Gov. Mitch Daniels, looking at a tight budget for the next couple of years, is proposing only two new building projects -- expansion of a couple of correctional faclities in order to add 1,200 beds to the state's prison capacity. This doesn't over too well with some Democrats:
Democrats who control the House have questioned whether the expansions are necessary, especially because the proposed budget doesn't contain any new money for K-12 education and would make cuts in many state agencies and higher education. Some say the state should be investing in education and alternative sentencing programs that could help people avoid prison in the first place.
"It's the wrong emphasis," said Rep. Vernon Smith, D-Gary. "We need to rethink what we're doing in this state."
OK, I understand the arguments about reflexively building new prison capacity. Sometimes, it seems as if some strange variation of Parkinson's Law is at work, always adding enough prisoners to fill the space available. AT least once in a while the state should review whether things such as mandatory sentencing and get-tough-on-drugs policies are actually doing what they were intended to do.
But the Democrats seem to be advancing an either/or argument: Either we take care of the bad guys we already have or we spend money on policies and programs to prevent future bad guys.
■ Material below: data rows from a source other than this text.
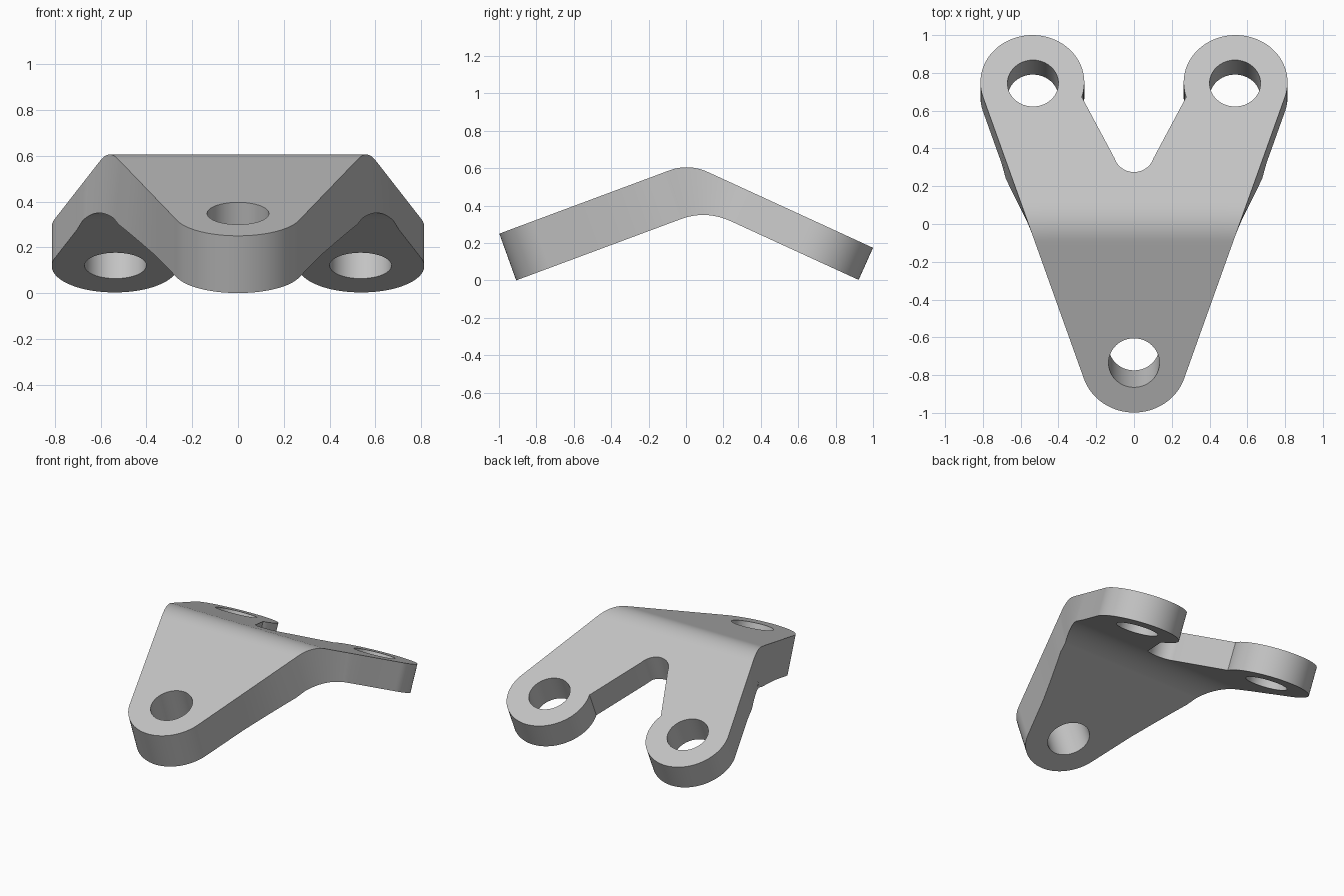
import bpy, bmesh
from math import cos, sin, radians, pi

cube = bpy.data.objects.get("Cube")
if cube:
    bpy.data.objects.remove(cube, do_unlink=True)

grey = bpy.data.materials.new("plain grey")
grey.use_nodes = True
colour = (0.55, 0.55, 0.55, 1)
grey.diffuse_color = colour
grey.node_tree.nodes["Principled BSDF"].inputs["Base Color"].default_value = colour

RISE, FALL = 0.372, 0.459          # slopes of the front and back arms


def arc(cx, cy, rx, ry, start, end, steps=28):
    angles = [radians(start + (end - start) * i / steps) for i in range(steps + 1)]
    return [(cx + rx * cos(a), cy + ry * sin(a)) for a in angles]


def bent(y, peak_y, peak_z, h):
    """Height of two slopes joined by a rounded bend of half width h."""
    d = y - peak_y
    if d <= -h:
        return peak_z + RISE * d
    if d >= h:
        return peak_z - FALL * d
    t = d + h
    return peak_z - RISE * h + RISE * t - (RISE + FALL) / (4 * h) * t * t


def top_point(x, y):
    return x, y, bent(y, 0.0144, 0.627, 0.105)


def bottom_point(x, y):
    # the underside is offset square to each arm, blending across the bend
    if y < -0.12:
        by = y + 0.09
    elif y > 0.317:
        by = y - 0.077
    else:
        by = -0.03 + (y + 0.12) * 0.27 / 0.437
    flare = 1 + 0.065 * max(0, 1 - abs(by + 0.1) / 0.4) * (abs(x) > 0.2)
    return x * flare, by, bent(by, 0.1065, 0.378, 0.135)


# Outline: right half from the front tip round to the notch, then mirrored
half = arc(0, -0.735, 0.28, 0.263, -90, -19)
half += arc(0.538, 0.75, 0.275, 0.25, -20, 198, 60)
half += arc(0, 0.38, 0.108, 0.105, -18, -90, 14)
outline = half + [(-x, y) for x, y in reversed(half[1:-1])]
loops = [outline]
for cx, cy, ry in ((0, -0.735, 0.13), (0.535, 0.745, 0.123), (-0.535, 0.745, 0.123)):
    loops.append(arc(cx, cy, 0.135, ry, 0, 360, 48)[:-1])

# Flat sheet with holes
sheet = bmesh.new()
edges = []
for loop in loops:
    verts = [sheet.verts.new((x, y, 0)) for x, y in loop]
    edges += [sheet.edges.new((verts[i - 1], verts[i])) for i in range(len(verts))]
bmesh.ops.triangle_fill(sheet, edges=edges, use_beauty=True, normal=(0, 0, 1))

# Cross cuts where the sheet bends
cuts = [-0.55, -0.4, -0.28, -0.19, 0.317, 0.4] + [-0.12 + 0.02 * i for i in range(21)]
for y in cuts:
    geom = sheet.verts[:] + sheet.edges[:] + sheet.faces[:]
    bmesh.ops.bisect_plane(sheet, geom=geom, dist=1e-5, plane_co=(0, y, 0), plane_no=(0, 1, 0))

# Thick bent plate: top, underside and walls
plate = bmesh.new()
top = {v: plate.verts.new(top_point(v.co.x, v.co.y)) for v in sheet.verts}
low = {v: plate.verts.new(bottom_point(v.co.x, v.co.y)) for v in sheet.verts}
for f in sheet.faces:
    plate.faces.new([top[v] for v in f.verts])
    plate.faces.new([low[v] for v in reversed(f.verts)])
for e in sheet.edges:
    if len(e.link_faces) == 1:
        a, b = e.verts
        plate.faces.new((top[a], top[b], low[b], low[a]))
bmesh.ops.recalc_face_normals(plate, faces=plate.faces[:])

mesh = bpy.data.meshes.new("bent_bracket")
plate.to_mesh(mesh)
plate.free()
sheet.free()
mesh.materials.append(grey)
bracket = bpy.data.objects.new("bent_bracket", mesh)
bpy.context.collection.objects.link(bracket)
bpy.ops.object.select_all(action="DESELECT")
bracket.select_set(True)
bpy.context.view_layer.objects.active = bracket
bpy.ops.object.shade_smooth_by_angle(angle=radians(40))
This is no contest. No one has yet, as far as I can tell, come up with a way of keeping a certain percentage from becoming bad guys. But it works out pretty well for the law-abiding to prevent the known bad guys from creating mischief by locking them away.